Aside from that, this question of efficiency and how many kids you can fit in a building and how much it costs, those questions only seem to come up when it has to do with poor kids. If you send your kids to private school or any kind of elite school, small class sizes are touted as being beneficial. It’s only when you’re talking about poor black kids the question becomes how many can we jam into a building and if it’s not efficient we need to close it.

Eve Ewing
PHOTO: Hayveyah McGowan
An illustration of poet and scholar Eve Ewing.

Can the school district afford a policy that doesn’t close schools?

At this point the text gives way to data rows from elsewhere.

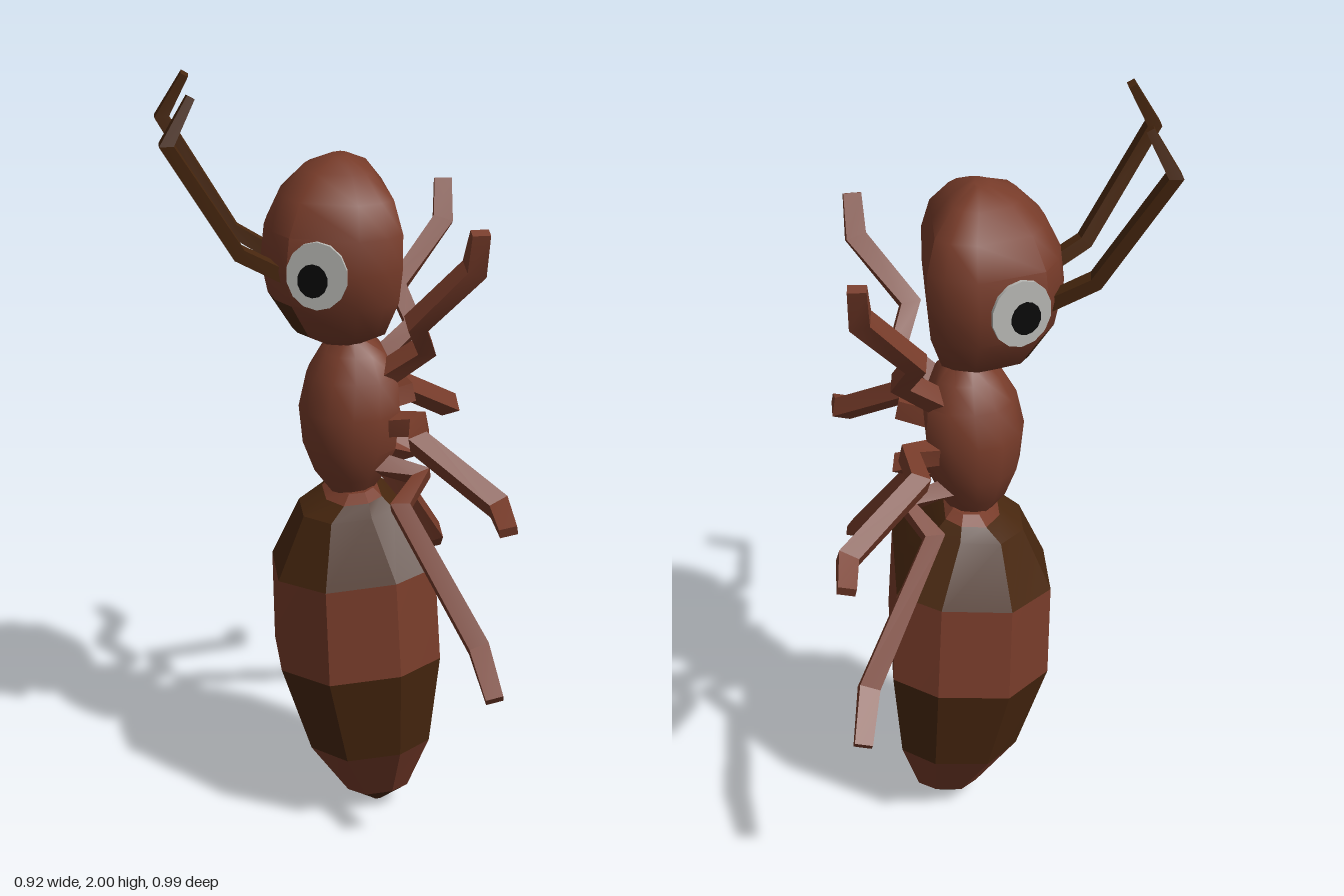
import * as THREE from 'three';
import { toCreasedNormals } from 'three/addons/utils/BufferGeometryUtils.js';

const mat = (name, color) => {
  const m = new THREE.MeshStandardMaterial({ color });
  m.name = name;
  return m;
};
const V = (x, y, z) => new THREE.Vector3(x, y, z);

// Skin a list of rings; pick(centre) chooses 0 or 1 as the material of each quad.
function loft(rings, crease, pick = () => 0) {
  const lists = [[], []];
  const quad = (pts) => {
    const c = V(0, 0, 0);
    pts.forEach((p) => c.addScaledVector(p, 1 / pts.length));
    const list = lists[pick(c)];
    for (let i = 1; i < pts.length - 1; i++) list.push([pts[0], pts[i], pts[i + 1]]);
  };
  const n = rings[0].length;
  for (let k = 0; k < rings.length - 1; k++) {
    for (let i = 0; i < n; i++) {
      const j = (i + 1) % n;
      quad([rings[k][i], rings[k][j], rings[k + 1][j], rings[k + 1][i]]);
    }
  }
  quad([...rings[0]].reverse());
  quad(rings[rings.length - 1]);
  // Turn the faces outwards if the enclosed volume is negative
  const tris = [...lists[0], ...lists[1]];
  let volume = 0;
  tris.forEach(([a, b, c]) => { volume += a.dot(b.clone().cross(c)); });
  const pos = [];
  tris.forEach(([a, b, c]) => {
    (volume < 0 ? [a, c, b] : [a, b, c]).forEach((p) => pos.push(p.x, p.y, p.z));
  });
  const geo = new THREE.BufferGeometry();
  geo.setAttribute('position', new THREE.Float32BufferAttribute(pos, 3));
  geo.computeVertexNormals();
  const out = toCreasedNormals(geo, crease);
  out.clearGroups();
  out.addGroup(0, lists[0].length * 3, 0);
  if (lists[1].length) out.addGroup(lists[0].length * 3, lists[1].length * 3, 1);
  return out;
}

// Body rings from rows of [y, back x, belly x, half width] and a half section
function bodyRings(rows, half, tilt = 0) {
  const section = [...half, ...half.filter((p) => p[1] > 0).reverse().map(([a, b]) => [a, -b])];
  return rows.map(([y, back, belly, w]) => {
    const c = (back + belly) / 2, r = (belly - back) / 2;
    return section.map(([a, b]) => V(c + a * r, y + a * r * tilt, b * w));
  });
}

// Four-sided limb along points, with a [width, depth] at each
function limb(points, sizes, ref) {
  const rings = points.map((p, i) => {
    const dir = V(0, 0, 0);
    if (i > 0) dir.add(p.clone().sub(points[i - 1]).normalize());
    if (i < points.length - 1) dir.add(points[i + 1].clone().sub(p).normalize());
    dir.normalize();
    const a = ref.clone().addScaledVector(dir, -ref.dot(dir)).normalize();
    const b = dir.clone().cross(a);
    const [w, d] = sizes[i];
    return [[1, 1], [-1, 1], [-1, -1], [1, -1]].map(([s, t]) =>
      p.clone().addScaledVector(a, s * w / 2).addScaledVector(b, t * d / 2));
  });
  return loft(rings, 0.3);
}

export function createModel() {
  const brown = mat('reddish brown', 0x783c2a);
  const dark = mat('dark brown', 0x48270f);
  const grey = mat('eye white', 0xb8b8b4);
  const black = mat('pupil black', 0x080808);

  const model = new THREE.Group();
  model.name = 'ant';
  const body = new THREE.Group();
  body.name = 'body';
  body.rotation.y = -0.157;
  body.position.z = -0.045;
  model.add(body);
  const add = (name, geo, material, parent = body) => {
    const m = new THREE.Mesh(geo, material);
    m.name = name;
    parent.add(m);
    return m;
  };

  // Head with a dark mouth area low on the face
  const headHalf = [[1, 0], [1, 0.7], [0.75, 0.9], [0.3, 1], [-0.7, 0.72], [-0.92, 0.38], [-1, 0]];
  const headRows = [
    [1.345, -0.04, 0.06, 0.06], [1.38, -0.11, 0.115, 0.12], [1.475, -0.17, 0.143, 0.185],
    [1.56, -0.188, 0.15, 0.2], [1.65, -0.178, 0.15, 0.2], [1.73, -0.14, 0.13, 0.165],
    [1.79, -0.08, 0.085, 0.11], [1.82, -0.01, 0.03, 0.035],
  ];
  add('head', loft(bodyRings(headRows, headHalf), 0.75,
    (c) => (c.y < 1.45 && c.x < -0.09 ? 1 : 0)), [brown, dark]);

  // Thorax
  const thoraxHalf = [[1, 0], [1, 0.6], [0.55, 0.95], [0, 1], [-0.5, 0.87], [-0.87, 0.5], [-1, 0]];
  const thoraxRows = [
    [0.93, -0.01, 0.08, 0.06], [0.99, -0.055, 0.115, 0.1], [1.07, -0.085, 0.145, 0.135],
    [1.17, -0.095, 0.155, 0.145], [1.26, -0.075, 0.15, 0.125], [1.32, -0.04, 0.12, 0.09],
    [1.36, 0, 0.08, 0.06],
  ];
  add('thorax', loft(bodyRings(thoraxRows, thoraxHalf), 0.8), brown);

  // Abdomen: banded segments, each running from one ring to the next
  const abdomenHalf = [[1, 0], [1, 0.72], [0.45, 1], [-0.45, 0.95], [-1, 0.42], [-1, 0]];
  const abdomenRows = [
    [0.955, 0, 0.09, 0.09], [0.935, -0.03, 0.11, 0.12], [0.9, -0.09, 0.14, 0.145],
    [0.745, -0.16, 0.24, 0.225], [0.49, -0.155, 0.255, 0.245], [0.235, -0.075, 0.235, 0.195],
    [0.063, 0.03, 0.19, 0.085], [0.008, 0.1, 0.13, 0.02],
  ];
  const abdomenRings = bodyRings(abdomenRows, abdomenHalf, 0.12);
  const bands = [[0, 1, brown], [1, 3, dark], [3, 4, brown], [4, 5, dark], [5, 6, brown], [6, 7, dark]];
  bands.forEach(([a, b, m], i) =>
    add('abdomenBand' + (i + 1), loft(abdomenRings.slice(a, b + 1), 0.35), m));

  // Leg joints as [x, y, z] from hip to toe
  const legs = {
    frontLeg: [[0.11, 1.26, 0.06], [0.215, 1.345, 0.095], [0.18, 1.43, 0.165], [0.31, 1.585, 0.235], [0.315, 1.685, 0.275]],
    middleLeg: [[0.11, 1.14, 0.08], [0.2, 1.15, 0.12], [0.18, 1.145, 0.235], [0.36, 1.02, 0.37], [0.365, 0.995, 0.47]],
    rearLeg: [[0.1, 1.03, 0.07], [0.21, 1, 0.1], [0.145, 0.95, 0.18], [0.32, 0.635, 0.37], [0.34, 0.55, 0.49]],
  };
  const legSizes = [[0.05, 0.05], [0.05, 0.05], [0.05, 0.05], [0.052, 0.05], [0.045, 0.025]];

  for (const side of [1, -1]) {
    const tag = side > 0 ? 'Left' : 'Right';
    const at = ([x, y, z]) => V(x, y, z * side);

    for (const [name, joints] of Object.entries(legs))
      add(name + tag, limb(joints.map(at), legSizes, V(1, 0.2, 0)), brown);

    // Antenna
    const feeler = [[-0.13, 1.54, 0.09], [-0.25, 1.61, 0.115], [-0.417, 1.89, 0.165], [-0.357, 1.998, 0.147]];
    add('antenna' + tag, limb(feeler.map(at),
      [[0.04, 0.035], [0.04, 0.035], [0.045, 0.035], [0.03, 0.02]], V(0, 0, 1)), dark);

    // Eye plates lying on the side of the head
    const eye = new THREE.Group();
    eye.name = 'eye' + tag;
    eye.position.set(-0.064, 1.568, 0.186 * side);
    eye.rotation.y = side > 0 ? -0.35 : Math.PI + 0.35;
    body.add(eye);
    const disc = (r, h) => new THREE.CylinderGeometry(r, r, h, 14).rotateX(Math.PI / 2);
    const white = add('eyeWhite' + tag, disc(0.085, 0.009), grey, eye);
    white.scale.x = 0.9;
    white.position.z = 0.007;
    const pupil = add('pupil' + tag, disc(0.042, 0.006), black, eye);
    pupil.scale.x = 0.9;
    pupil.position.set(-0.01 * side, -0.012, 0.012);
  }
  return model;
}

It’s not that school closings are always bad, that’s not the argument of the book. The question is:  Is it possible for us to do this in a way that is humane, that is caring, that provides full acknowledgment of the emotional aftermath it presents for people, and is it possible to do it in a way that includes the people most affected at the table with something to say about their own lives and own conditions?

The problem is at this point there’s such a long history of mistrust that even if we have to close schools tomorrow and CPS comes up with a process that was amazingly transparent and participatory, people would still not trust the district! There’s a long hard road that has to be walked in this city to rebuild trust in all these institutions. The question is are people in power willing to walk it with us.

What would a school closing process look like that wasn’t racist?

To answer that question you would need to begin by asking it of the people in the school you would want to close. Parents, teachers, students, community members. I’m talking about truly asking questions of what people need, being willing to listen even if it’s something you don’t want to hear, and being willing to take that wisdom and those needs into account.

When we look back at Rahm Emanuel’s political legacy in Chicago, where will the school closings fit in?

I think that his political career did and has done a great deal of harm in many areas of the city. The school closings are a very large tip of a very large iceberg. I think for a lot of people it was a very definitive moment. He did something that Mayor [Richard] Daley, his predecessor, had already done, but had done it more slowly over time in a way that didn’t galvanize people’s reactions in the same way. The school closures were loud, they were visible, they were hurtful, and we are still feeling the aftereffects. I think for a lot of people that will be the definitive decision of his mayoral run.

Eve Ewing
Eve Ewing reading from her first book, a collection of poetry titled “Electric Arches.”